Extracted entries ::
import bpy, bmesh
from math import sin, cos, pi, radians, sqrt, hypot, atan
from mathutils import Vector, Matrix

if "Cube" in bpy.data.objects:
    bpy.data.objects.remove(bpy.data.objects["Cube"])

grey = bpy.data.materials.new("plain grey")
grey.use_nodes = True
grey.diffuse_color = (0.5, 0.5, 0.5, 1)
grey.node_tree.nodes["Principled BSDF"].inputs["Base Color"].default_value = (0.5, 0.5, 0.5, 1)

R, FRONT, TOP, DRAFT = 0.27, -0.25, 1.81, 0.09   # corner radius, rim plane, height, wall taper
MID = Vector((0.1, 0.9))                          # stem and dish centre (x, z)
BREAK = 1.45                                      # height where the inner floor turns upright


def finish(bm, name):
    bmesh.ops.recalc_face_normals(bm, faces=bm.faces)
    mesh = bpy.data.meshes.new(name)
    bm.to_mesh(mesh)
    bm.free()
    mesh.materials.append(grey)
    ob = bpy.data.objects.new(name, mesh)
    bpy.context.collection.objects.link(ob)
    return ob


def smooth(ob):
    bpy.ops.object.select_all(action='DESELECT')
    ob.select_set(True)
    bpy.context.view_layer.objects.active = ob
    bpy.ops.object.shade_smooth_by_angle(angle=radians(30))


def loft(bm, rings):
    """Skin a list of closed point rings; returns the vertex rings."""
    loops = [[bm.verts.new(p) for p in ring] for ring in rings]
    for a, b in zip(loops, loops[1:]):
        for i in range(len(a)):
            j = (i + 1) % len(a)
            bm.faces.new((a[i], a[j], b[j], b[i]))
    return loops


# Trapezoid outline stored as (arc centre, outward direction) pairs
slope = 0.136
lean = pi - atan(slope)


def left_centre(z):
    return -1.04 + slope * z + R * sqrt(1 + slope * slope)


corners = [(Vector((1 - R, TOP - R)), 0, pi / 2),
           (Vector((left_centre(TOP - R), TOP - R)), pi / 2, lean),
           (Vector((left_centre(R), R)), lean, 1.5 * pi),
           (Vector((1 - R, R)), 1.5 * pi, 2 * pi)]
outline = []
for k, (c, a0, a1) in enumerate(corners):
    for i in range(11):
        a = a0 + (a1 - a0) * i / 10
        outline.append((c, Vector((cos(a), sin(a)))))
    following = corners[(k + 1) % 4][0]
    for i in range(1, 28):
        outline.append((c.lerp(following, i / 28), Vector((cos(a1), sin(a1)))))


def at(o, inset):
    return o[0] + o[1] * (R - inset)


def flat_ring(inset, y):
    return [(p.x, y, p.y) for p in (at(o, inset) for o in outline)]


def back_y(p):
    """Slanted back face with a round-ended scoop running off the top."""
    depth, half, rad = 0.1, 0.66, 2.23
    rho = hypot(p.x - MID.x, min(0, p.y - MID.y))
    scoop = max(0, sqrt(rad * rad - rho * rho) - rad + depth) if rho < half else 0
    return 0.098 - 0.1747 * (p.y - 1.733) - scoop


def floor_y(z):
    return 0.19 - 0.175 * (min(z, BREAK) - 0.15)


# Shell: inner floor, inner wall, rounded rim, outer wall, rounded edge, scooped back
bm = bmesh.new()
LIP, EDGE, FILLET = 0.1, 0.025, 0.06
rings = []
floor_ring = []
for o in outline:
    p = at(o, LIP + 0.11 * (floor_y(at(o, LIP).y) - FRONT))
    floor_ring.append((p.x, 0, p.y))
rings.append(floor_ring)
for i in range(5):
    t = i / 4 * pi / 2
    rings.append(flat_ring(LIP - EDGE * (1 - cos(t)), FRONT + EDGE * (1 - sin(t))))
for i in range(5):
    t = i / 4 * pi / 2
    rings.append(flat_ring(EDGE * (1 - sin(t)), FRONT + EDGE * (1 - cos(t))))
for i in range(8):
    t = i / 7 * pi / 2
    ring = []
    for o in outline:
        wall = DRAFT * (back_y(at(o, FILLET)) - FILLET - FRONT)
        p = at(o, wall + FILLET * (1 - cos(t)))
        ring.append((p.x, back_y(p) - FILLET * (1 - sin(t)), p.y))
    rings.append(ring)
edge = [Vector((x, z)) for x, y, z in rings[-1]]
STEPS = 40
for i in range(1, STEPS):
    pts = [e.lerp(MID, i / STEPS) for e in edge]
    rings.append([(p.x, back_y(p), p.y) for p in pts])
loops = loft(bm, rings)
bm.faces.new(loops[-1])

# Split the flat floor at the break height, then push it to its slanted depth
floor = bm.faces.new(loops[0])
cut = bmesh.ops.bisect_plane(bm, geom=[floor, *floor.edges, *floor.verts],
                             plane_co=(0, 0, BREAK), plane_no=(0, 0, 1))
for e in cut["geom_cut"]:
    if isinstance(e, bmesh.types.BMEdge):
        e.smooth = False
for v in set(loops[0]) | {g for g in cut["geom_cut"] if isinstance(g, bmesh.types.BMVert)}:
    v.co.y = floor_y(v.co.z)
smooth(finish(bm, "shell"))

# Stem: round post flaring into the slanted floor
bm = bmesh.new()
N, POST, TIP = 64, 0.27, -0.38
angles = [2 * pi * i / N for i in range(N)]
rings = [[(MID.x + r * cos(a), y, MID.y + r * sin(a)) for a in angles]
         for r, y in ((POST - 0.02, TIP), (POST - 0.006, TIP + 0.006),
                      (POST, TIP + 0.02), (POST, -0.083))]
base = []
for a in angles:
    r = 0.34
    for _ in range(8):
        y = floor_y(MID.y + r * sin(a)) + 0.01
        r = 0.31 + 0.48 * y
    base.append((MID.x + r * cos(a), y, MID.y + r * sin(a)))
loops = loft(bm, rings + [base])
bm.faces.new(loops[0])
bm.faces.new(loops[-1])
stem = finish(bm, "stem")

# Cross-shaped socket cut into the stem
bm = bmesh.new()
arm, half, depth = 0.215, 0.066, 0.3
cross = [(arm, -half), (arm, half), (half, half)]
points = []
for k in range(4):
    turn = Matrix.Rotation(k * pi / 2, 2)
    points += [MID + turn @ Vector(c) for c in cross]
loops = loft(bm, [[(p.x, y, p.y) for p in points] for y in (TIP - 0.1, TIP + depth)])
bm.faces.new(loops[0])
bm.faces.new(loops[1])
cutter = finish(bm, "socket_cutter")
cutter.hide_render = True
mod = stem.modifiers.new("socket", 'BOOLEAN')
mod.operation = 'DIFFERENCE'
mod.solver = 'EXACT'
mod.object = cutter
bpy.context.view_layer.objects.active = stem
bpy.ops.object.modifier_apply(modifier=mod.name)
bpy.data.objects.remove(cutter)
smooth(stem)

What needs to be done :: What is needed is each line from the records with the word "Vector" in it.

Solution for this task ::
from mathutils import Vector, Matrix
MID = Vector((0.1, 0.9))                          # stem and dish centre (x, z)
corners = [(Vector((1 - R, TOP - R)), 0, pi / 2),
           (Vector((left_centre(TOP - R), TOP - R)), pi / 2, lean),
           (Vector((left_centre(R), R)), lean, 1.5 * pi),
           (Vector((1 - R, R)), 1.5 * pi, 2 * pi)]
        outline.append((c, Vector((cos(a), sin(a)))))
        outline.append((c.lerp(following, i / 28), Vector((cos(a1), sin(a1)))))
edge = [Vector((x, z)) for x, y, z in rings[-1]]
    points += [MID + turn @ Vector(c) for c in cross]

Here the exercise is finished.